Windows Communication Foundation (WCF) is an SDK for developing and deploying services on Windows. WCF provides a runtime environment for your services, enabling you to expose CLR types as services, and to consume other services as CLR types. Although in theory you could build services without WCF, in practice building services is significantly easier with WCF. WCF is Microsoft’s implementation of a set of industry standards defining service interactions, type conversion, marshaling, and various protocols’ management. Because of that, WCF provides interoperability between services. WCF provides developers with the essential off-the-shelf plumbing required by almost any application, and as such, it greatly increases productivity. The first release of WCF provides many useful facilities for developing services, such as hosting, service instance management, asynchronous calls, reliability, transaction management, disconnected queued calls, and security. WCF also has an elegant extensibility model that you can use to enrich the basic offering. In fact, WCF itself is written using this extensibility model. The rest of the chapters in this book are dedicated to those aspects and features.

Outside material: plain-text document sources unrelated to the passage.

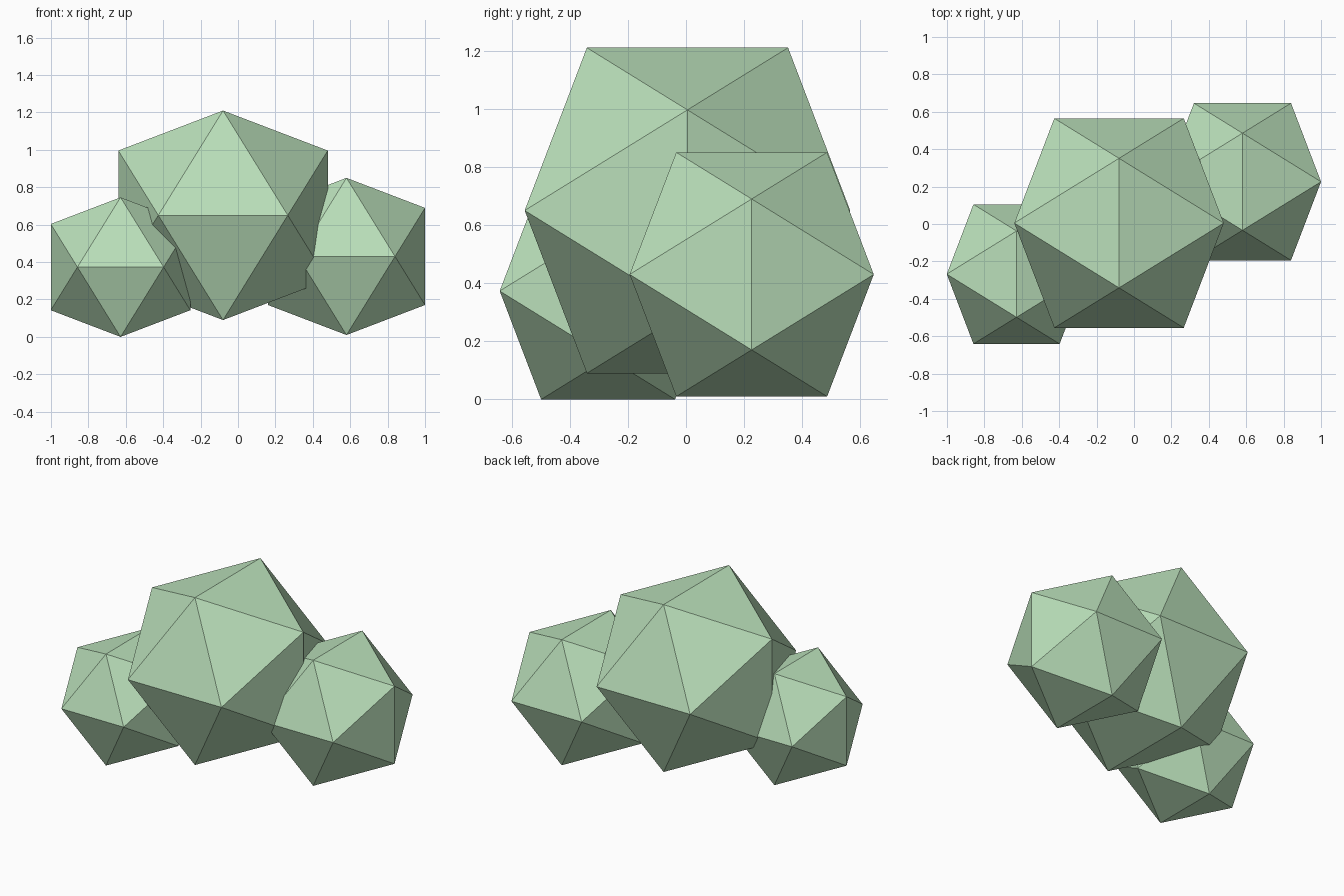
import bpy
import bmesh

cube = bpy.data.objects.get("Cube")
if cube:
    bpy.data.objects.remove(cube, do_unlink=True)

GOLDEN = (1 + 5 ** 0.5) / 2

# Pale leaf colour shared by every clump
leaf = bpy.data.materials.new("pale_leaf_green")
leaf.use_nodes = True
colour = (0.49, 0.74, 0.49, 1)
leaf.diffuse_color = colour
shader = leaf.node_tree.nodes["Principled BSDF"]
shader.inputs["Base Color"].default_value = colour
shader.inputs["Roughness"].default_value = 0.9


def clump(name, centre, half_width):
    """Flat-faced icosahedron: the hull of three crossed golden rectangles."""
    long, short = half_width, half_width / GOLDEN
    bm = bmesh.new()
    for a in (-short, short):
        for b in (-long, long):
            for corner in ((0, a, b), (a, b, 0), (b, 0, a)):
                bm.verts.new(corner)
    bmesh.ops.convex_hull(bm, input=bm.verts[:])
    bmesh.ops.recalc_face_normals(bm, faces=bm.faces[:])
    mesh = bpy.data.meshes.new(name)
    bm.to_mesh(mesh)
    bm.free()
    mesh.materials.append(leaf)
    obj = bpy.data.objects.new(name, mesh)
    obj.location = centre
    bpy.context.collection.objects.link(obj)


# Three overlapping clumps of the bush
clump("middle_clump", (-0.08, 0.005, 0.65), 0.56)
clump("left_clump", (0.58, 0.226, 0.43), 0.42)
clump("right_clump", (-0.628, -0.268, 0.373), 0.373)
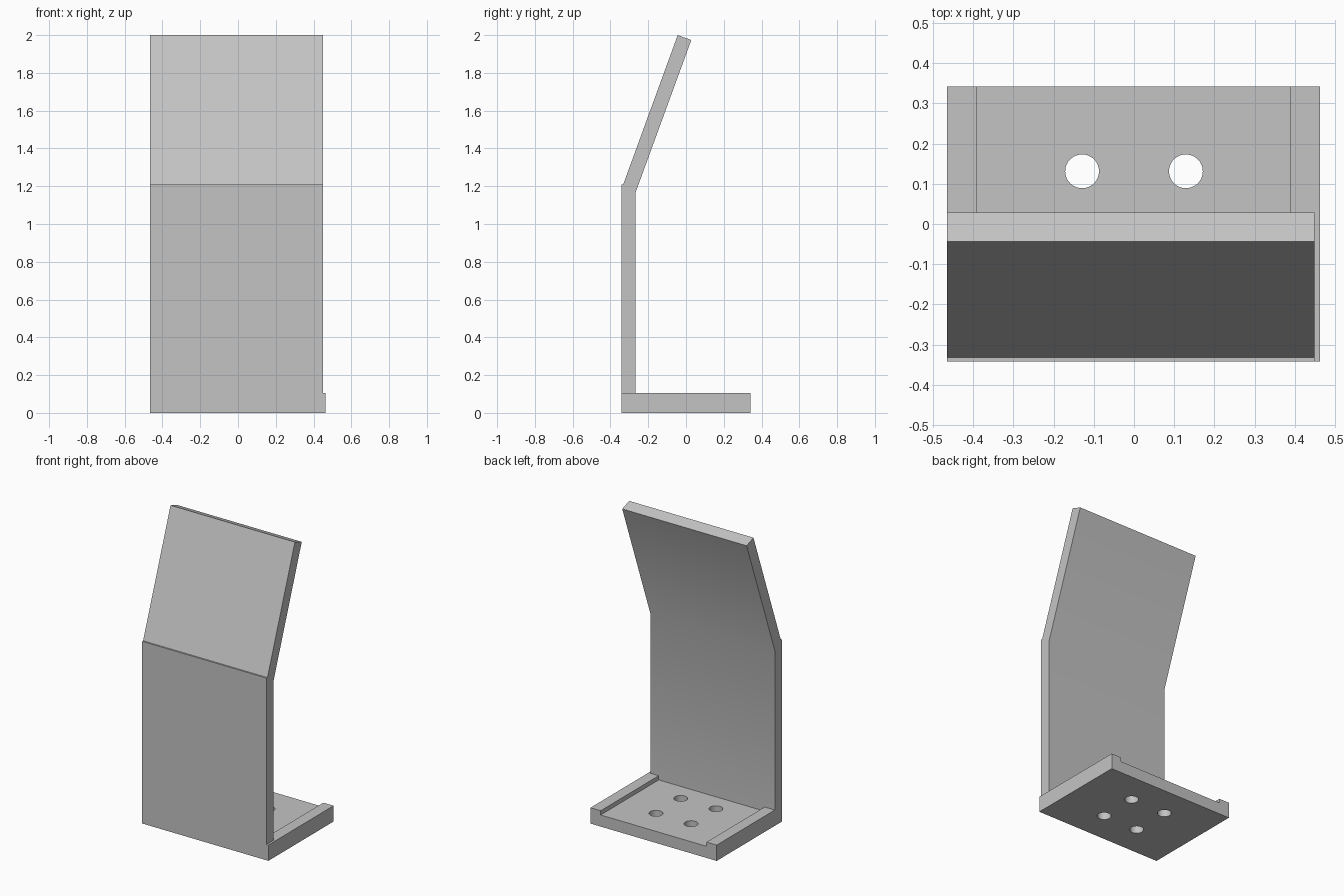
import bpy
import bmesh
from mathutils import Matrix, Vector

if "Cube" in bpy.data.objects:
    bpy.data.objects.remove(bpy.data.objects["Cube"], do_unlink=True)

grey = bpy.data.materials.new("plain grey")
grey.use_nodes = True
colour = (0.55, 0.55, 0.55, 1)
grey.diffuse_color = colour
grey.node_tree.nodes["Principled BSDF"].inputs["Base Color"].default_value = colour


def add_object(name, bm):
    bmesh.ops.recalc_face_normals(bm, faces=bm.faces)
    mesh = bpy.data.meshes.new(name)
    bm.to_mesh(mesh)
    bm.free()
    mesh.materials.append(grey)
    obj = bpy.data.objects.new(name, mesh)
    bpy.context.collection.objects.link(obj)
    return obj


def box(name, low, high):
    low, high = Vector(low), Vector(high)
    bm = bmesh.new()
    bmesh.ops.create_cube(bm, size=1, matrix=Matrix.Translation((low + high) / 2)
                          @ Matrix.Diagonal((*(high - low), 1)))
    return add_object(name, bm)


def cut(target, cutter):
    cutter.hide_render = True
    mod = target.modifiers.new(cutter.name, 'BOOLEAN')
    mod.operation = 'DIFFERENCE'
    mod.solver = 'EXACT'
    mod.object = cutter
    bpy.ops.object.select_all(action='DESELECT')
    bpy.context.view_layer.objects.active = target
    target.select_set(True)
    bpy.ops.object.modifier_apply(modifier=mod.name)
    bpy.data.objects.remove(cutter, do_unlink=True)


def shade(obj):
    bpy.ops.object.select_all(action='DESELECT')
    bpy.context.view_layer.objects.active = obj
    obj.select_set(True)
    bpy.ops.object.shade_smooth_by_angle()


LEFT, RIGHT, DEPTH = 0.463, -0.465, 0.342
WALL_BACK, BASE_TOP, FLOOR = -0.268, 0.105, 0.077

# Base plate with a shallow channel behind the wall
base = box("base_plate", (RIGHT, -DEPTH, 0), (LEFT, DEPTH, BASE_TOP))
cut(base, box("channel_cutter", (-0.39, WALL_BACK, FLOOR), (0.388, 0.5, 0.3)))

# Four mounting holes through the base
bm = bmesh.new()
for x in (-0.129, 0.129):
    for y in (-0.129, 0.131):
        bmesh.ops.create_cone(bm, cap_ends=True, segments=48, radius1=0.042,
                              radius2=0.042, depth=0.5,
                              matrix=Matrix.Translation((x, y, 0)))
cut(base, add_object("hole_cutter", bm))
shade(base)

# Upright wall that bends into a panel leaning back
profile = [(-DEPTH, BASE_TOP), (-DEPTH, 1.21), (-0.332, 1.21), (-0.044, 2.0),
           (0.028, 1.974), (WALL_BACK, 1.164), (WALL_BACK, BASE_TOP)]
bm = bmesh.new()
side = bm.faces.new([bm.verts.new((RIGHT, y, z)) for y, z in profile])
extruded = bmesh.ops.extrude_face_region(bm, geom=[side])["geom"]
bmesh.ops.translate(bm, vec=(0.449 - RIGHT, 0, 0),
                    verts=[v for v in extruded if isinstance(v, bmesh.types.BMVert)])
shade(add_object("bent_back_panel", bm))
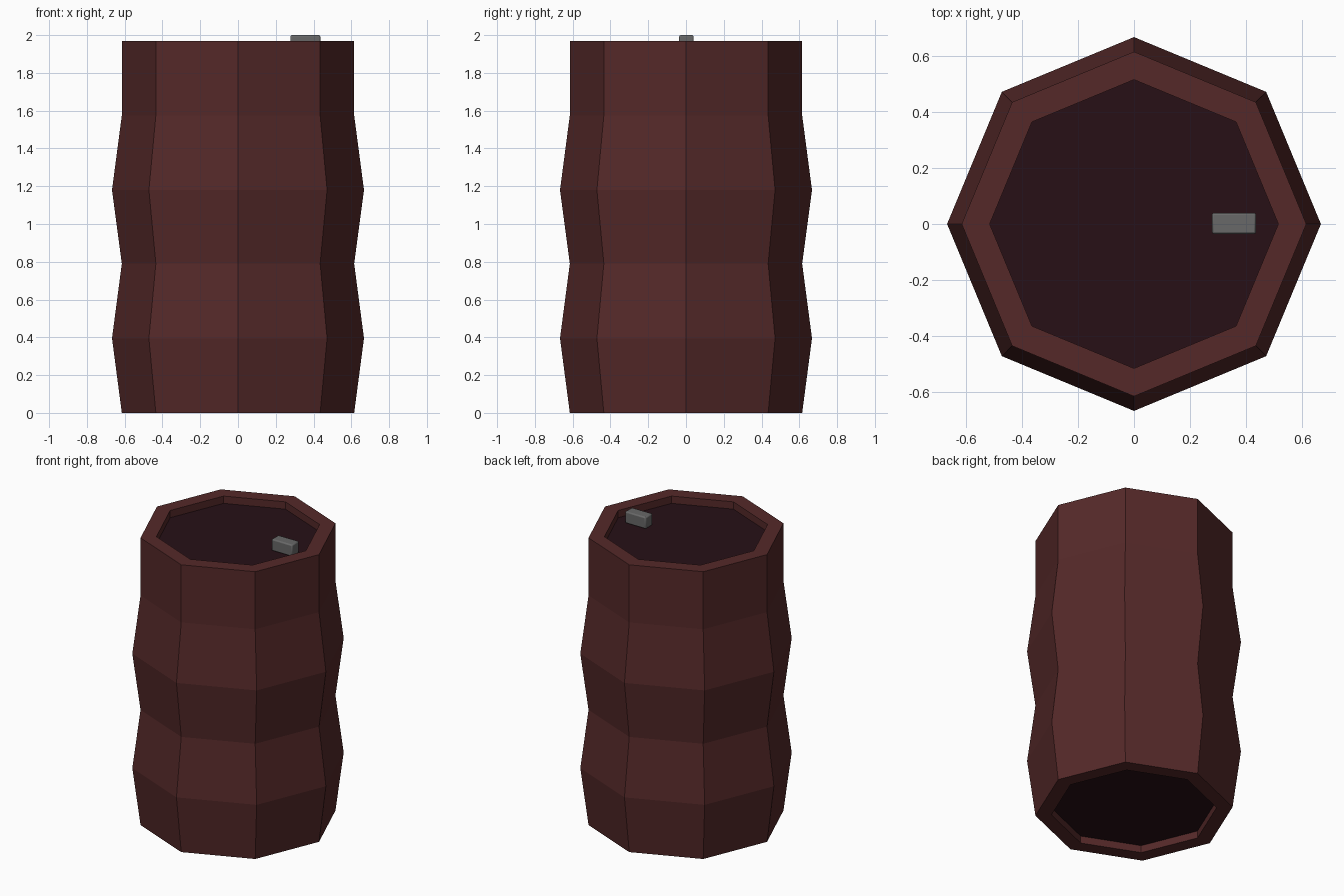
import bpy, bmesh
from math import cos, sin, pi

if "Cube" in bpy.data.objects:
    bpy.data.objects.remove(bpy.data.objects["Cube"])

SIDES = 8
RECESS = 0.05
TOP = 1.97


def material(name, rgb):
    m = bpy.data.materials.new(name)
    m.diffuse_color = (*rgb, 1)
    m.use_nodes = True
    m.node_tree.nodes["Principled BSDF"].inputs["Base Color"].default_value = m.diffuse_color
    return m


red = material("dark_red", (0.09, 0.022, 0.022))
dark = material("dark_lid", (0.02, 0.005, 0.008))
grey = material("grey", (0.14, 0.14, 0.14))

# Barrel: eight-sided shell with two bulges, recessed lid and base
profile = [(0.515, RECESS), (0.515, 0), (0.615, 0), (0.667, 0.395),
           (0.615, 0.79), (0.667, 1.18), (0.615, 1.575),
           (0.615, TOP), (0.515, TOP), (0.515, TOP - RECESS)]
bm = bmesh.new()
rings = [[bm.verts.new((r * cos(2 * pi * i / SIDES), r * sin(2 * pi * i / SIDES), z))
          for i in range(SIDES)] for r, z in profile]
for low, high in zip(rings, rings[1:]):
    for i in range(SIDES):
        j = (i + 1) % SIDES
        bm.faces.new((low[i], low[j], high[j], high[i]))

# Lid and base panels in the darker colour
for ring in (rings[0][::-1], rings[-1]):
    bm.faces.new(ring).material_index = 1
bmesh.ops.recalc_face_normals(bm, faces=bm.faces)
mesh = bpy.data.meshes.new("barrel")
bm.to_mesh(mesh)
bm.free()
barrel = bpy.data.objects.new("barrel", mesh)
bpy.context.collection.objects.link(barrel)
mesh.materials.append(red)
mesh.materials.append(dark)

# Filler plug: small block with softened edges standing on the lid
bottom = TOP - RECESS
bpy.ops.mesh.primitive_cube_add(size=1, location=(0.357, 0.002, (bottom + 2) / 2))
plug = bpy.context.object
plug.name = "filler_plug"
plug.scale = (0.158, 0.076, 2 - bottom)
bpy.ops.object.transform_apply(location=False, rotation=False, scale=True)
plug.data.materials.append(grey)
bevel = plug.modifiers.new("soft_edges", "BEVEL")
bevel.width = 0.008
bevel.segments = 2
bpy.ops.object.shade_smooth_by_angle()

Most all of the WCF functionality is included in a single assembly called System.ServiceModel.dll in the System.ServiceModel namespace.

WCF is part of .NET 3.0 and requires .NET 2.0, so it can only run on operation systems that support it. Presently this list consists of Windows Vista (client and server), Windows XP SP2, and Windows Server 2003 SP1 or their later versions.